We just took our first exam, a two-day test on six weeks of biochemistry, basic anatomy, and a few in-depth cases. On the first day of the exam, Thursday, we spent four hours writing essay answers to questions about metabolic disease, diabetes, cancers, and (weirdly) Tylenol poisoning. Friday’s part was half multiple choice and half short-answer identification of histology and anatomy slides. It was, in a word, hard. I probably failed, but whatever.
My main takeaway was that despite studying almost every day and for most of the daylight hours for six weeks, the amount of information we don’t know is stunning in scope. I literally don’t know anything.
I’m told that never changes.
One thing that does change, quickly, is the perception of your friends and family.
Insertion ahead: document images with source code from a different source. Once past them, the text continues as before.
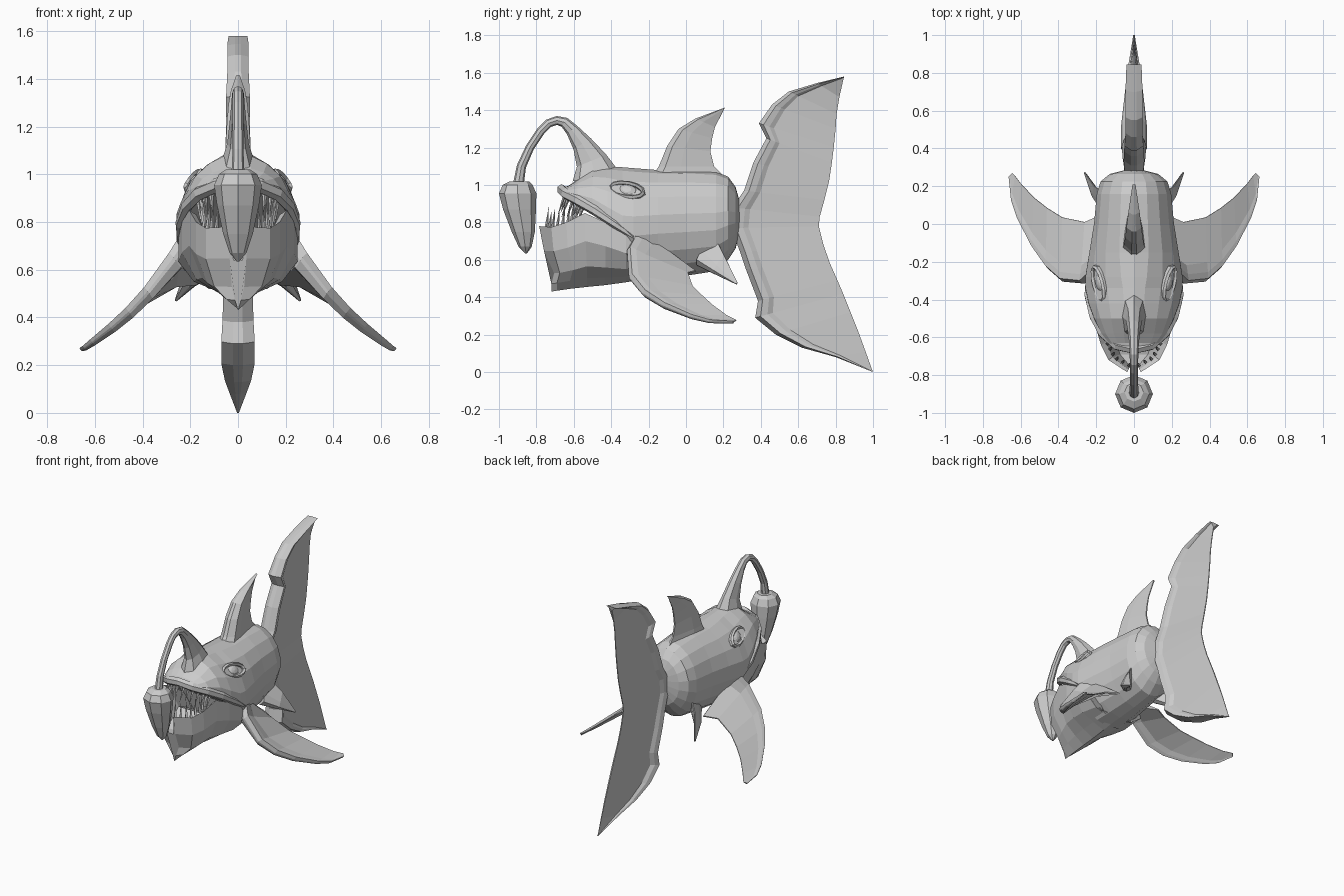
import bpy, bmesh, math
from mathutils import Vector as V

if "Cube" in bpy.data.objects:
    bpy.data.objects.remove(bpy.data.objects["Cube"])


def loft(name, rings, closed=False, mirror=False):
    """Skin a list of equal-sized point rings into one flat-shaded object."""
    bm = bmesh.new()
    rows = [[bm.verts.new(p) for p in r] for r in rings]
    n = len(rows[0])
    pairs = list(zip(rows, rows[1:]))
    if closed:
        pairs.append((rows[-1], rows[0]))
    for a, b in pairs:
        for i in range(n):
            j = (i + 1) % n
            bm.faces.new((a[i], a[j], b[j], b[i]))
    if not closed:
        bm.faces.new(rows[0])
        bm.faces.new(rows[-1])
    bmesh.ops.recalc_face_normals(bm, faces=bm.faces)
    return finish(name, bm, mirror)


def finish(name, bm, mirror=False):
    me = bpy.data.meshes.new(name)
    bm.to_mesh(me)
    bm.free()
    ob = bpy.data.objects.new(name, me)
    bpy.context.collection.objects.link(ob)
    if mirror:
        ob.modifiers.new("mirror", 'MIRROR').use_mirror_merge = False
    return ob


def tube(name, pts, radii, ref, n=8, closed=False, mirror=False):
    """Sweep an ellipse; radii are (along ref, across ref)."""
    pts = [V(p) for p in pts]
    rings = []
    m = len(pts)
    for i, p in enumerate(pts):
        if closed:
            t = pts[(i + 1) % m] - pts[i - 1]
        else:
            t = pts[min(i + 1, m - 1)] - pts[max(i - 1, 0)]
        side = t.cross(V(ref)).normalized()
        up = side.cross(t).normalized()
        ra, rb = radii[i]
        rings.append([p + up * ra * math.cos(k * math.tau / n) + side * rb * math.sin(k * math.tau / n)
                      for k in range(n)])
    return loft(name, rings, closed, mirror)


def fin(name, stations, profile, normal=(1, 0, 0), mirror=False):
    """Loft chords (lead, trail, half thickness) with a (fraction, thickness) profile."""
    nrm = V(normal).normalized()
    rings = []
    for lead, trail, h in stations:
        a, b = V(lead), V(trail)
        rings.append([a.lerp(b, f) + nrm * h * t for f, t in profile] +
                     [a.lerp(b, f) - nrm * h * t for f, t in reversed(profile)])
    return loft(name, rings, mirror=mirror)


# Body and upper head: y, top, bottom, half width, height fraction of widest line, crown sharpness
body = [(.285, .92, .74, .05, .5, 1), (.265, .99, .66, .13, .5, 1), (.225, 1.045, .60, .18, .5, 1),
        (.16, 1.07, .54, .2, .5, 1), (0, 1.08, .515, .215, .5, 1), (-.15, 1.08, .50, .24, .5, 1.05),
        (-.28, 1.09, .49, .262, .48, 1.25), (-.34, 1.095, .74, .262, .12, 1.4),
        (-.42, 1.10, .80, .245, .12, 1.4), (-.5, 1.09, .86, .215, .15, 1.3),
        (-.58, 1.03, .90, .175, .25, 1.1), (-.63, .995, .93, .135, .35, 1), (-.67, .985, .95, .07, .5, 1)]
rings = []
for y, zt, zb, w, f, p in body:
    zc = zb + f * (zt - zb)
    ring = []
    for k in range(18):
        a = (k + .5) * math.tau / 18
        s, co = math.sin(a), math.cos(a)
        x = w * math.copysign(abs(co) ** (p if s > 0 else 1), co)
        ring.append((x, y, zc + s * ((zt - zc) if s > 0 else (zc - zb))))
    rings.append(ring)
loft("body", rings)

# Upper lip, tapering to the mouth corners
lip_half = [(.245, -.27, .715), (.245, -.38, .79), (.215, -.49, .865), (.165, -.58, .92), (.09, -.645, .955)]
lip = lip_half + [(0, -.665, .975)] + [(-x, y, z) for x, y, z in reversed(lip_half)]
thick = [.012, .022, .027, .03, .03, .03, .03, .03, .027, .022, .012]
tube("upper_lip", lip, [(t, t * .85) for t in thick], (0, 0, 1), n=6)

# Lower jaw: an open scoop; keel y, keel z, rim y, rim z, half width
jaw = [(-.2, .50, -.2, .66, .225), (-.32, .48, -.32, .73, .25), (-.43, .465, -.43, .80, .235),
       (-.53, .455, -.54, .85, .205), (-.62, .445, -.64, .80, .175), (-.69, .435, -.72, .775, .135),
       (-.72, .43, -.785, .78, .035)]
rings = []
for ky, kz, ry, rz, w in jaw:
    dz = rz - kz
    half = [(w, ry, rz), (w * 1.0, ry * .6 + ky * .4, kz + .62 * dz),
            (w * .74, ky + (.015 if ky < -.6 else 0), kz + .28 * dz), (w * .36, ky, kz + .12 * dz)]
    inner = [(w * .55, ry + .03, rz - .14), (w * .85, ry + .015, rz - .02)]
    right = half + [(0, ky, kz)]
    left = [(-x, y, z) for x, y, z in reversed(half)]
    floor = [(-x, y, z) for x, y, z in reversed(inner)] + inner
    rings.append(right + left + floor)
loft("lower_jaw", rings)


# Teeth: thin four-sided spikes along both jaws
def teeth(name, path, count, tip, radius):
    bm = bmesh.new()
    path = [V(p) for p in path]
    for i in range(count):
        u = (i + .4) / count * (len(path) - 1)
        k = int(u)
        base = path[k].lerp(path[k + 1], u - k)
        end = base + V(tip) * (1 - .15 * (i % 2))
        ring = [bm.verts.new(base + V((radius * c, radius * s, 0)))
                for c, s in ((1, 0), (0, 1), (-1, 0), (0, -1))]
        apex = bm.verts.new(end)
        for j in range(4):
            bm.faces.new((ring[j], ring[(j + 1) % 4], apex))
        bm.faces.new(ring[::-1])
    finish(name, bm, True)


teeth("lower_teeth", [(.015, -.755, .76), (.1, -.71, .755), (.14, -.635, .78), (.155, -.58, .82)],
      8, (-.01, .015, .125), .011)
teeth("upper_teeth", [(.015, -.65, .95), (.085, -.63, .93), (.145, -.575, .90), (.17, -.54, .88)],
      7, (-.01, -.04, -.11), .011)

# Lure stalk and hanging lure
tube("lure_stalk",
     [(0, -.485, 1.05), (0, -.505, 1.13), (0, -.555, 1.22), (0, -.61, 1.295), (0, -.65, 1.335),
      (0, -.69, 1.345), (0, -.735, 1.33), (0, -.775, 1.29), (0, -.835, 1.2), (0, -.88, 1.1), (0, -.9, .98)],
     [(.07, .125), (.045, .085), (.035, .055), (.028, .035), (.025, .028), (.023, .024), (.022, .023),
      (.022, .023), (.022, .023), (.023, .025), (.028, .03)], (1, 0, 0))
lure = [(1.02, -.89, .05), (1.0, -.9, .08), (.955, -.9, .1), (.87, -.89, .088),
        (.75, -.87, .062), (.67, -.86, .035), (.635, -.855, .006)]
loft("lure", [[(r * math.cos(k * math.tau / 8), y + r * math.sin(k * math.tau / 8), z)
               for k in range(8)] for z, y, r in lure])

# Eyes with raised lids
c, nrm = V((.18, -.315, .97)), V((.8, -.12, .5)).normalized()
along = V((0, 1, -.35))
along = (along - nrm * along.dot(nrm)).normalized()
across = nrm.cross(along)
lid = [c + along * .092 * math.cos(a) + across * .043 * math.sin(a)
       for a in (k * math.tau / 12 for k in range(12))]
tube("eyelids", lid, [(.022, .012)] * 12, nrm, n=6, closed=True, mirror=True)
bm = bmesh.new()
bmesh.ops.create_uvsphere(bm, u_segments=12, v_segments=8, radius=.05)
for v in bm.verts:
    v.co = c - nrm * .03 + along * v.co.x * 1.3 + across * v.co.y + nrm * v.co.z
finish("eyes", bm, True)

# Tail fin: thick rim in front, wedge thinning behind; lead y z, trail y z, half thickness
tail = [(.845, 1.58, .838, 1.55, .04), (.70, 1.545, .82, 1.47, .045), (.55, 1.5, .805, 1.38, .045),
        (.46, 1.43, .80, 1.3, .045), (.39, 1.33, .79, 1.2, .05), (.43, 1.25, .78, 1.12, .05),
        (.36, 1.12, .765, 1.02, .052), (.31, .97, .74, .92, .055), (.25, .88, .715, .83, .05),
        (.24, .77, .71, .78, .05), (.29, .64, .735, .68, .055), (.32, .55, .77, .58, .06),
        (.385, .38, .81, .49, .065), (.37, .29, .84, .42, .07), (.48, .2, .88, .32, .07),
        (.62, .13, .92, .22, .055), (.8, .08, .96, .11, .035), (1, 0, .995, .012, .004)]
fin("tail_fin", [((0, a, b), (0, d, e), h) for a, b, d, e, h in tail],
    [(0, .3), (.06, 1), (.14, .85), (.2, .6), (1, .06)])

# Dorsal fin
blade = [(0, .25), (.12, 1), (.4, .8), (1, .1)]
dorsal = [(-.18, 1.05, .21, 1.04, .06), (-.145, 1.1, .15, 1.1, .053), (-.1, 1.21, .13, 1.18, .047),
          (-.04, 1.3, .14, 1.25, .04), (.05, 1.355, .155, 1.31, .03), (.21, 1.415, .2, 1.4, .008)]
fin("dorsal_fin", [((0, a, b), (0, d, e), h) for a, b, d, e, h in dorsal], blade)

# Pectoral fins
fin("pectoral_fins",
    [((.2, -.26, .74), (.17, .05, .54), .05), ((.265, -.315, .645), (.26, .01, .53), .04),
     ((.375, -.305, .505), (.38, .035, .46), .03), ((.455, -.235, .42), (.46, .085, .41), .026),
     ((.53, -.13, .355), (.53, .14, .36), .022), ((.61, .02, .295), (.6, .215, .305), .016),
     ((.645, .12, .27), (.63, .255, .285), .012), ((.66, .25, .265), (.645, .27, .278), .008)],
    [(0, .2), (.05, 1), (.15, .9), (.3, .6), (1, .1)], (.6, 0, .8), True)

# Pelvic fins
fin("pelvic_fins",
    [((.13, .06, .57), (.12, .14, .75), .04), ((.2, .15, .525), (.21, .2, .63), .025),
     ((.26, .27, .468), (.262, .275, .48), .005)],
    blade, (.9, -.35, .25), True)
They think you know stuff. They’re wrong, but that won’t stop some of them from asking you about their ailments. Last week while I was studying, I got a phone call from a friend.
Friend: “Hey! I know you have a test soon but I have a question. So I have this rash…”
Uh oh. I tried to slam the door. “You do know that I have been in medical school like six weeks, right?”
“Yeah, but you mentioned you were doing a skin unit so I thought I’d ask.”
I told him that the odds I knew what was going on with his rash were less than one percent. This was truth. I also had zero desire to hear about anything involving the word “pustules” or “weeping.”
Apparently I had no choice. My friend proceeded to describe a disgusting-sounding erythematous, swollen, and ulcerated rash on the back of his leg. (I actually don’t know what “erythematous” means, but I’ve never heard a rash described without that word, so I threw it in there.)
“So do you have any idea what it is?” my friend asked. “I can send you a picture…”
Of course, I had no clue what it was. But I do know a couple things now about pretending to be a doctor, and one of them is asking questions.
“Hmm. Do you have high blood sugar?” I asked.
“What? No. Why would you ask that?”
“What about low blood sugar?”
“NATE I DO NOT HAVE BLOOD SUGAR PROBLEMS. What is wrong with you?”
I thought for a second.
“You have colon cancer.”
Silence on the other end of the line. I wished I could see his face. He eventually croaked out an “uh, what?”
I obviously wasn’t being serious, but it took him a second.
I told him that I only know of two diseases that exist – diabetes and colon cancer. He had just ruled out diabetes. As far as I know, there are no other diseases you can get, because we haven’t learned them yet.
My friend swore and hung up on me. Nice catching up, bro.
Full disclosure: I didn’t come up with the joke myself – I maybe stole the idea from a YouTube video (obviously) about first-year medical students taking a patient history.
Moral of the story: ask me for medical advice at your peril. Also, after an exhausting two-day test, we don’t know anything. But hey, we know we don’t know.